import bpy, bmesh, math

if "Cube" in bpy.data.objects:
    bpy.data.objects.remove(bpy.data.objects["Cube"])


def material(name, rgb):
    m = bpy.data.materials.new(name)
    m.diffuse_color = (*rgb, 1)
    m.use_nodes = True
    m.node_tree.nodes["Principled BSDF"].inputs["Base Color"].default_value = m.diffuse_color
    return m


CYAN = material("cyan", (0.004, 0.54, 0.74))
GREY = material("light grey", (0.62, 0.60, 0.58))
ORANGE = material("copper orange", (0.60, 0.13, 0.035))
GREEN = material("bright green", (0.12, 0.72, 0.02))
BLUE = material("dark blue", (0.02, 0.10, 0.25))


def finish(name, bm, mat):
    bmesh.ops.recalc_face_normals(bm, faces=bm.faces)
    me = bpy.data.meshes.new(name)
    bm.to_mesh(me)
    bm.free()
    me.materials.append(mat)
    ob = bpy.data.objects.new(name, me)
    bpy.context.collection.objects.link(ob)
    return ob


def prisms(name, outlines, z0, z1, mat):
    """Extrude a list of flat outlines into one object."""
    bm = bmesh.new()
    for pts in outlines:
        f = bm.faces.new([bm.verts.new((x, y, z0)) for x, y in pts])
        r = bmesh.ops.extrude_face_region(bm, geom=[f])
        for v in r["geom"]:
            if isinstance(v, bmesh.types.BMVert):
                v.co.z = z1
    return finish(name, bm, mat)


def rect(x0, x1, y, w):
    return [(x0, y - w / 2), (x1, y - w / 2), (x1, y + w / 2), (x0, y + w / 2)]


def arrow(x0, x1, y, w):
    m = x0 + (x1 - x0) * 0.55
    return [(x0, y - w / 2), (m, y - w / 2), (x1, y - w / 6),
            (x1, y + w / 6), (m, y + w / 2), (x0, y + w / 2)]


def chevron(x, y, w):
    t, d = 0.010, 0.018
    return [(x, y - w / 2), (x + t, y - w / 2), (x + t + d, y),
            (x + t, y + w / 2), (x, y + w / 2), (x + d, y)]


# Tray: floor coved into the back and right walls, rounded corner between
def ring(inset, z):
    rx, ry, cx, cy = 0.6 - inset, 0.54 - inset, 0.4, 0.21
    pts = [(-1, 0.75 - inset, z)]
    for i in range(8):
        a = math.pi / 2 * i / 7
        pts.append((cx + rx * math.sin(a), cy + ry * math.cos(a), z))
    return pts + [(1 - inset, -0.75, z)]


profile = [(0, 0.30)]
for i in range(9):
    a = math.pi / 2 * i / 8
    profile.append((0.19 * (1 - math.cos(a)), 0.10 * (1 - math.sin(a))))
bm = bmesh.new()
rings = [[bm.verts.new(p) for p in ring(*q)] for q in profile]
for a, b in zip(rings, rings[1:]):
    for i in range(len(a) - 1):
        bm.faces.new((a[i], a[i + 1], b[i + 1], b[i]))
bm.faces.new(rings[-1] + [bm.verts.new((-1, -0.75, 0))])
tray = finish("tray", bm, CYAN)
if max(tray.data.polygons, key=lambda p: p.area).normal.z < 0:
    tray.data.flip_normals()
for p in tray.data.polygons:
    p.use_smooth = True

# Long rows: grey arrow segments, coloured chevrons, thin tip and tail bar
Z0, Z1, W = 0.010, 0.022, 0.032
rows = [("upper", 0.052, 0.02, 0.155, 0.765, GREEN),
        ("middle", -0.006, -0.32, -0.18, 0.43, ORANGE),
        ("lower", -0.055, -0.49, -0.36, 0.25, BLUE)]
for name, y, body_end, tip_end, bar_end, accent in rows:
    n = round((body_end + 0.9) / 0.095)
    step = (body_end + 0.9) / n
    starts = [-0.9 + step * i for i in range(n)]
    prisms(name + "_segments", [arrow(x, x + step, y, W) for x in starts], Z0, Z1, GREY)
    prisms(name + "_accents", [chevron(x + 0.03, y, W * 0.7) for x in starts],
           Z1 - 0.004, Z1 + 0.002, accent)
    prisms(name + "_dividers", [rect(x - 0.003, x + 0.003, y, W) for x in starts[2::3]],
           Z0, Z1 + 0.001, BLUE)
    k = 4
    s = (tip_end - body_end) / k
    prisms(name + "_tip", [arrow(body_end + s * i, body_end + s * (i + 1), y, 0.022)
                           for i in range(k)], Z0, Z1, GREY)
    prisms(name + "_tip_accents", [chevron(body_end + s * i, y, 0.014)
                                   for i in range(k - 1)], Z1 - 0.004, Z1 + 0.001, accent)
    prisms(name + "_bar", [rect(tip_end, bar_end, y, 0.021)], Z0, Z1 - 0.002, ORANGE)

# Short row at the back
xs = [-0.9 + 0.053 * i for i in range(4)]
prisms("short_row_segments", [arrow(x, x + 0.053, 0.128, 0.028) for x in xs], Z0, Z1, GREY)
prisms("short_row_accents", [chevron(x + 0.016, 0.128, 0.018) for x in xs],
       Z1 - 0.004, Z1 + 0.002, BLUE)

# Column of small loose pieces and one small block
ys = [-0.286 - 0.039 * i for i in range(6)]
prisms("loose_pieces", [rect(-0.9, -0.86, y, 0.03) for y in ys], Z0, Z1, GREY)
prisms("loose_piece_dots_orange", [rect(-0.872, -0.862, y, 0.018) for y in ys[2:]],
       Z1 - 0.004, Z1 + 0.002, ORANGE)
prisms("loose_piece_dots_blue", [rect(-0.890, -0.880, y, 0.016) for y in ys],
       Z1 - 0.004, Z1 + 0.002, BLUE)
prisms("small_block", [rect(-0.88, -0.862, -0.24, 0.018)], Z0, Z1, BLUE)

######

TASK BRIEF:
Search the entries for the word "into" and pick out every line that holds it.

OUTPUT BELOW:
    """Extrude a list of flat outlines into one object."""
# Tray: floor coved into the back and right walls, rounded corner between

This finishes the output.